>>>

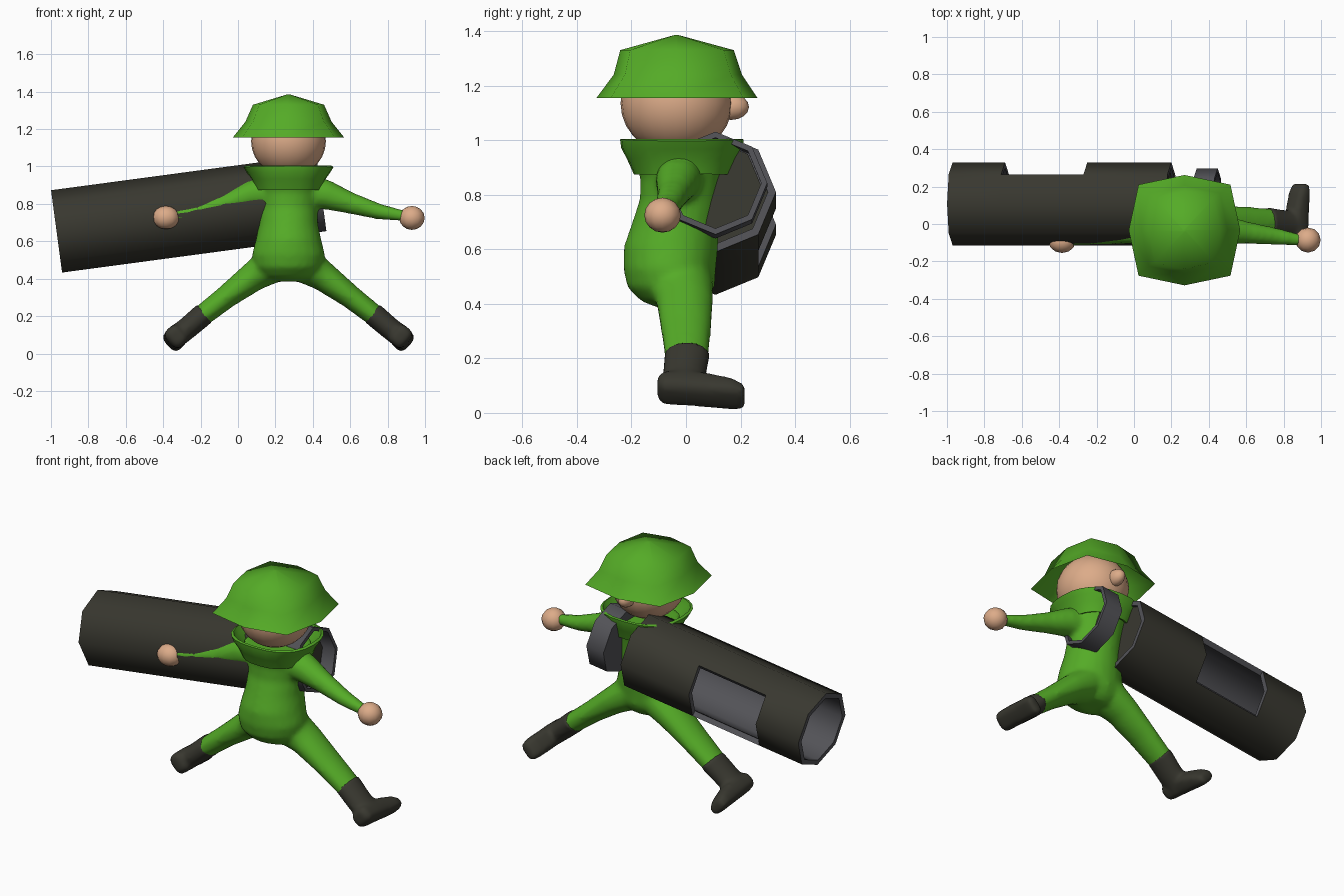
import bpy, bmesh, math
from mathutils import Vector as V, Matrix

if "Cube" in bpy.data.objects:
    bpy.data.objects.remove(bpy.data.objects["Cube"])

CX = 0.27  # mirror plane of the figure


def mat(name, rgb):
    m = bpy.data.materials.new(name)
    m.diffuse_color = (*rgb, 1)
    m.use_nodes = True
    m.node_tree.nodes["Principled BSDF"].inputs["Base Color"].default_value = m.diffuse_color
    return m


GREEN = mat("uniform green", (0.09, 0.41, 0.02))
SKIN = mat("skin", (0.72, 0.41, 0.25))
DARK = mat("dark olive", (0.04, 0.039, 0.029))
GREY = mat("steel grey", (0.085, 0.085, 0.095))


def loft(bm, rings, n=16, power=2.0, caps=True):
    """Skin rings given as (centre, half axis u, half axis v)."""
    loops = []
    for c, u, v in rings:
        loop = []
        for i in range(n):
            a = 2 * math.pi * i / n
            ca, sa = math.cos(a), math.sin(a)
            x = math.copysign(abs(ca) ** (2 / power), ca)
            y = math.copysign(abs(sa) ** (2 / power), sa)
            loop.append(bm.verts.new(V(c) + V(u) * x + V(v) * y))
        loops.append(loop)
    new = []
    for a, b in zip(loops, loops[1:]):
        for i in range(n):
            j = (i + 1) % n
            new.append(bm.faces.new((a[i], a[j], b[j], b[i])))
    if caps:
        new.append(bm.faces.new(loops[0]))
        new.append(bm.faces.new(loops[-1]))
    bmesh.ops.recalc_face_normals(bm, faces=new)
    return new


def finish(name, bm, mats, angle=60):
    me = bpy.data.meshes.new(name)
    bm.to_mesh(me)
    bm.free()
    ob = bpy.data.objects.new(name, me)
    bpy.context.collection.objects.link(ob)
    for m in mats:
        me.materials.append(m)
    bpy.ops.object.select_all(action='DESELECT')
    ob.select_set(True)
    bpy.context.view_layer.objects.active = ob
    bpy.ops.object.shade_smooth_by_angle(angle=math.radians(angle))
    return ob


def blend(ob, voxel, iterations):
    """Fuse overlapping lofts into one soft surface."""
    r = ob.modifiers.new("fuse", 'REMESH')
    r.mode, r.voxel_size, r.use_smooth_shade = 'VOXEL', voxel, True
    s = ob.modifiers.new("soften", 'SMOOTH')
    s.factor, s.iterations = 0.5, iterations


def shell(ob, thickness, mat_offset=0):
    s = ob.modifiers.new("wall", 'SOLIDIFY')
    s.thickness, s.offset = thickness, -1
    s.material_offset = s.material_offset_rim = mat_offset
    bpy.ops.object.modifier_apply(modifier=s.name)
    bpy.ops.object.shade_smooth_by_angle(angle=math.radians(50))


def flat_rings(rows):
    """Horizontal rings from rows of (z, half width x, centre y, half depth y)."""
    return [((CX, cy, z), (rx, 0, 0), (0, ry, 0)) for z, rx, cy, ry in rows]


def limb(bm, side, rows):
    """Limb from rows of (x offset, y, z, half thickness, half depth y)."""
    pts = [V((CX + side * o, y, z)) for o, y, z, _, _ in rows]
    rings = []
    for i, p in enumerate(pts):
        d = pts[min(i + 1, len(pts) - 1)] - pts[max(i - 1, 0)]
        nrm = V((d.z, 0, -d.x)).normalized()
        rings.append((p, nrm * rows[i][3], V((0, rows[i][4], 0))))
    loft(bm, rings)


# Body suit: torso, arms and legs fused together
bm = bmesh.new()
loft(bm, flat_rings([
    (0.385, 0.10, -0.03, 0.07), (0.41, 0.15, -0.045, 0.12), (0.46, 0.185, -0.055, 0.16),
    (0.53, 0.195, -0.06, 0.17), (0.61, 0.175, -0.055, 0.173), (0.69, 0.158, -0.04, 0.16),
    (0.78, 0.155, -0.02, 0.15), (0.86, 0.165, -0.012, 0.155), (0.95, 0.185, -0.013, 0.185)]), 24)
for s in (-1, 1):
    limb(bm, s, [(0.08, -0.02, 0.86, 0.09, 0.09), (0.20, -0.03, 0.85, 0.08, 0.082),
                 (0.33, -0.045, 0.805, 0.058, 0.06), (0.48, -0.065, 0.76, 0.043, 0.047),
                 (0.64, -0.088, 0.732, 0.027, 0.03)])
    limb(bm, s, [(0.05, -0.03, 0.50, 0.11, 0.13), (0.19, -0.005, 0.41, 0.08, 0.105),
                 (0.33, 0.0, 0.305, 0.063, 0.093), (0.49, 0.003, 0.18, 0.056, 0.078)])
blend(finish("body_suit", bm, [GREEN]), 0.015, 5)

# Open collar
bm = bmesh.new()
loft(bm, flat_rings([(0.88, 0.165, -0.012, 0.165), (0.94, 0.185, -0.014, 0.19),
                     (0.975, 0.21, -0.015, 0.208), (1.005, 0.228, -0.015, 0.212)]),
     24, 2.5, caps=False)
shell(finish("collar", bm, [GREEN]), 0.015)

# Boots: shaft along the leg, foot along y
d, n = V((0.75, 0, -0.66)), V((0.66, 0, 0.75))
for s, label in ((-1, "left"), (1, "right")):
    bm = bmesh.new()
    limb(bm, s, [(0.445, 0.005, 0.218, 0.062, 0.084), (0.53, -0.005, 0.145, 0.06, 0.08),
                 (0.625, -0.01, 0.068, 0.058, 0.08)])
    flip = V((s, 1, 1))
    rings = []
    for y, o, z, h, w in ((-0.105, 0.60, 0.093, 0.03, 0.04), (-0.08, 0.60, 0.092, 0.05, 0.06),
                          (0.0, 0.60, 0.092, 0.056, 0.06), (0.09, 0.605, 0.082, 0.052, 0.06),
                          (0.17, 0.615, 0.07, 0.042, 0.06), (0.215, 0.622, 0.058, 0.028, 0.05)):
        rings.append((V((CX + s * o, y, z)), d * flip * h, n * flip * w))
    loft(bm, rings, 16, 3)
    blend(finish(label + "_boot", bm, [DARK]), 0.012, 3)


def ball(name, c, r, seg=16):
    bm = bmesh.new()
    bmesh.ops.create_uvsphere(bm, u_segments=seg, v_segments=seg // 2 + 2, radius=1,
                              matrix=Matrix.Translation(c) @ Matrix.Diagonal((*r, 1)))
    return finish(name, bm, [SKIN])


# Hands, head and nose
ball("left_hand", (-0.385, -0.095, 0.727), (0.072, 0.06, 0.062), 12)
ball("right_hand", (0.93, -0.086, 0.725), (0.068, 0.067, 0.064), 12)
ball("head", (CX, -0.035, 1.135), (0.2, 0.205, 0.19), 24)
ball("nose", (CX, 0.165, 1.122), (0.042, 0.066, 0.048), 12)

# Helmet: eight-sided open shell with flared brim
bm = bmesh.new()
faces = loft(bm, flat_rings([(1.155, 0.298, -0.033, 0.295), (1.24, 0.23, -0.03, 0.235),
                             (1.33, 0.19, -0.033, 0.208), (1.385, 0.008, -0.035, 0.008)]),
             8, 3.6)
bmesh.ops.delete(bm, geom=[faces[-2]], context='FACES_ONLY')
finish("helmet", bm, [GREEN])

# Launcher tube along a tilted axis
axis = V((math.cos(0.133), 0, math.sin(0.133)))
up = V((-axis.z, 0, axis.x))
start = V((-0.97, 0.108, 0.653))


def tube_ring(s, r):
    return (start + axis * s, V((0, r, 0)), up * r)


# Main tube: window cut in the two faces at +y, grey inner wall
bm = bmesh.new()
faces = loft(bm, [tube_ring(s, 0.222) for s in (0, 0.283, 0.727, 1.18)], 8, caps=False)
bmesh.ops.delete(bm, geom=[faces[8], faces[15]], context='FACES')
shell(finish("launcher_tube", bm, [DARK, GREY]), 0.03, 1)

# Dark plug inside the tube end
bm = bmesh.new()
loft(bm, [tube_ring(s, 0.192) for s in (1.15, 1.165)], 8)
finish("tube_plug", bm, [DARK], 30)

# Grey end cup, open to +x
bm = bmesh.new()
faces = loft(bm, [tube_ring(s, 0.19) for s in (1.317, 1.43)], 8)
bmesh.ops.delete(bm, geom=[faces[-1]], context='FACES_ONLY')
shell(finish("end_cup", bm, [GREY]), 0.022)

# Dark lining of the cup floor
bm = bmesh.new()
loft(bm, [tube_ring(s, 0.168) for s in (1.338, 1.345)], 8)
finish("cup_lining", bm, [DARK], 30)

<<<

Task description: In the data above, which lines have "GREEN"? Report each of them.

Answer for this exercise:
GREEN = mat("uniform green", (0.09, 0.41, 0.02))
blend(finish("body_suit", bm, [GREEN]), 0.015, 5)
shell(finish("collar", bm, [GREEN]), 0.015)
finish("helmet", bm, [GREEN])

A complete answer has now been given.